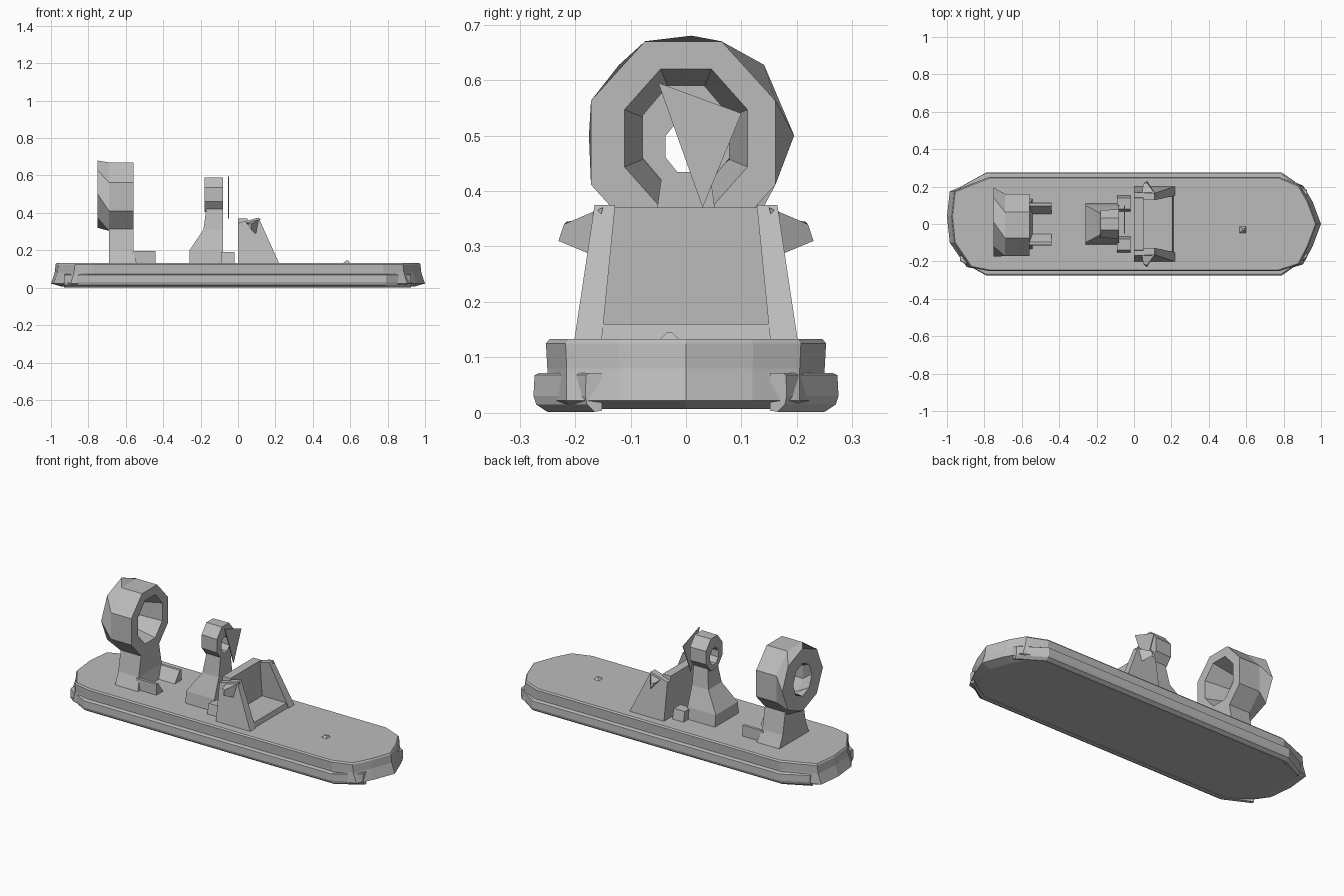
import bpy, bmesh
from math import cos, sin, pi

cube = bpy.data.objects.get("Cube")
if cube:
    bpy.data.objects.remove(cube)

grey = bpy.data.materials.new("grey")
grey.use_nodes = True
GREY = (0.5, 0.5, 0.5, 1)
grey.diffuse_color = GREY
grey.node_tree.nodes["Principled BSDF"].inputs["Base Color"].default_value = GREY


def loft(name, loops, ring=False):
    """Skin matching loops; ends are capped, or joined when ring is set."""
    bm = bmesh.new()
    rows = [[bm.verts.new(p) for p in loop] for loop in loops]
    n = len(rows[0])
    pairs = list(zip(rows, rows[1:])) + ([(rows[-1], rows[0])] if ring else [])
    for a, b in pairs:
        for i in range(n):
            j = (i + 1) % n
            bm.faces.new((a[i], a[j], b[j], b[i]))
    if not ring:
        bm.faces.new(rows[0][::-1])
        bm.faces.new(rows[-1])
    bmesh.ops.recalc_face_normals(bm, faces=bm.faces)
    mesh = bpy.data.meshes.new(name)
    bm.to_mesh(mesh)
    bm.free()
    mesh.materials.append(grey)
    obj = bpy.data.objects.new(name, mesh)
    bpy.context.collection.objects.link(obj)
    return obj


def rect(x0, x1, w, z, y=0):
    return [(x0, y - w, z), (x1, y - w, z), (x1, y + w, z), (x0, y + w, z)]


def octagon(x, ry, rz, z, y=0, turn=pi / 8):
    return [(x, y + ry * cos(turn + k * pi / 4), z + rz * sin(turn + k * pi / 4))
            for k in range(8)]


# Hull: pointed bow and blunt, uneven stern, repeated at each height
outline = [(0.995, 0.0), (0.95, 0.12), (0.90, 0.205), (0.79, 0.25),
           (-0.79, 0.25), (-0.98, 0.175), (-0.995, 0.04), (-0.98, -0.1),
           (-0.89, -0.23), (-0.79, -0.25), (0.79, -0.25), (0.90, -0.215), (0.95, -0.12)]


def level(sx, sy, z):
    return [(x * sx, y * sy, z) for x, y in outline]


loft("hull", [level(0.95, 0.96, 0.007), level(1.005, 1.0, 0.022),
              level(0.985, 1.0, 0.08), level(0.98, 1.01, 0.125),
              level(0.975, 0.985, 0.133)])

# Strakes: low rails along both sides, fading into the hull at each end
section = [(0.23, 0.004), (0.25, 0.002), (0.27, 0.015), (0.275, 0.03), (0.273, 0.068),
           (0.265, 0.072), (0.23, 0.072)]
stations = [(-0.93, 0.72), (-0.79, 1.0), (0.79, 1.0), (0.925, 0.66)]
for side, tag in ((1, "left"), (-1, "right")):
    loft("strake_" + tag, [[(x, side * y * s, z) for y, z in section]
                           for x, s in stations])

# Fan duct: eight-sided ring, rear rim turned half a side, hole narrowing rearward
FAN_Z = 0.487
loft("fan_duct", [octagon(-0.56, 0.18, 0.198, FAN_Z, -0.005),
                  octagon(-0.69, 0.18, 0.198, FAN_Z, -0.005),
                  octagon(-0.75, 0.185, 0.18, 0.5, 0.01, 0),
                  octagon(-0.75, 0.085, 0.095, 0.5, 0.01, 0),
                  octagon(-0.69, 0.085, 0.1, 0.495),
                  octagon(-0.56, 0.12, 0.135, 0.495)], ring=True)
loft("fan_pedestal", [rect(-0.69, -0.54, 0.14, 0.12), rect(-0.69, -0.56, 0.105, 0.2),
                      rect(-0.69, -0.56, 0.08, 0.33)])
for side, tag in ((1, "left"), (-1, "right")):
    loft("fan_foot_" + tag, [rect(-0.57, -0.44, 0.035, 0.12, side * 0.08),
                             rect(-0.57, -0.44, 0.008, 0.195, side * 0.105)])

# Driver: tapered body, looped head, flat face plate and feet
loft("driver_body", [rect(-0.26, -0.08, 0.11, 0.12), rect(-0.26, -0.08, 0.1, 0.2),
                     rect(-0.185, -0.08, 0.06, 0.31), rect(-0.17, -0.08, 0.045, 0.42)])
loft("driver_head", [octagon(-0.08, 0.085, 0.1, 0.498), octagon(-0.18, 0.08, 0.1, 0.498),
                     octagon(-0.18, 0.04, 0.05, 0.48), octagon(-0.08, 0.04, 0.05, 0.48)],
     ring=True)
loft("face_plate", [[(x, -0.05, 0.595), (x, 0.1, 0.54), (x, 0.03, 0.37)]
                    for x in (-0.053, -0.048)])
for side, tag in ((1, "left"), (-1, "right")):
    loft("driver_foot_" + tag, [rect(-0.09, -0.02, 0.045, 0.12, side * 0.11),
                                rect(-0.09, -0.02, 0.03, 0.19, side * 0.11)])

# Cockpit shield: back wall, floor, two leaning sides with pointed tips
loft("shield_wall", [rect(0.0, 0.05, 0.17, 0.12), rect(0.0, 0.05, 0.14, 0.37)])
loft("shield_floor", [rect(0.0, 0.215, 0.16, 0.12), rect(0.0, 0.205, 0.16, 0.16)])
profile = [(0.0, 0.12), (0.0, 0.345), (0.11, 0.375), (0.13, 0.33), (0.22, 0.13)]
for side, tag in ((1, "left"), (-1, "right")):
    outer = [(x, side * (0.203 - (z - 0.12) * 0.15), z) for x, z in profile]
    inner = [(x, side * (0.153 - (z - 0.12) * 0.1), z) for x, z in profile]
    loft("shield_side_" + tag, [outer, inner])
    loft("shield_tip_" + tag,
         [[(0.04, side * 0.15, 0.35), (0.12, side * 0.15, 0.37), (0.1, side * 0.17, 0.285)],
          [(0.05, side * 0.215, 0.345), (0.07, side * 0.22, 0.34), (0.07, side * 0.23, 0.31)]])

# Small deck fin
loft("deck_fin", [rect(0.56, 0.6, 0.02, 0.13, -0.03), rect(0.58, 0.59, 0.005, 0.145, -0.03)])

→ TASK DESCRIPTION: The lines from the one with "0.33), (0.22, 0.13)]" through the end of the data above are to be set down exactly, with both boundary lines included and no other lines.

→ FINAL ANSWER:
profile = [(0.0, 0.12), (0.0, 0.345), (0.11, 0.375), (0.13, 0.33), (0.22, 0.13)]
for side, tag in ((1, "left"), (-1, "right")):
    outer = [(x, side * (0.203 - (z - 0.12) * 0.15), z) for x, z in profile]
    inner = [(x, side * (0.153 - (z - 0.12) * 0.1), z) for x, z in profile]
    loft("shield_side_" + tag, [outer, inner])
    loft("shield_tip_" + tag,
         [[(0.04, side * 0.15, 0.35), (0.12, side * 0.15, 0.37), (0.1, side * 0.17, 0.285)],
          [(0.05, side * 0.215, 0.345), (0.07, side * 0.22, 0.34), (0.07, side * 0.23, 0.31)]])

# Small deck fin
loft("deck_fin", [rect(0.56, 0.6, 0.02, 0.13, -0.03), rect(0.58, 0.59, 0.005, 0.145, -0.03)])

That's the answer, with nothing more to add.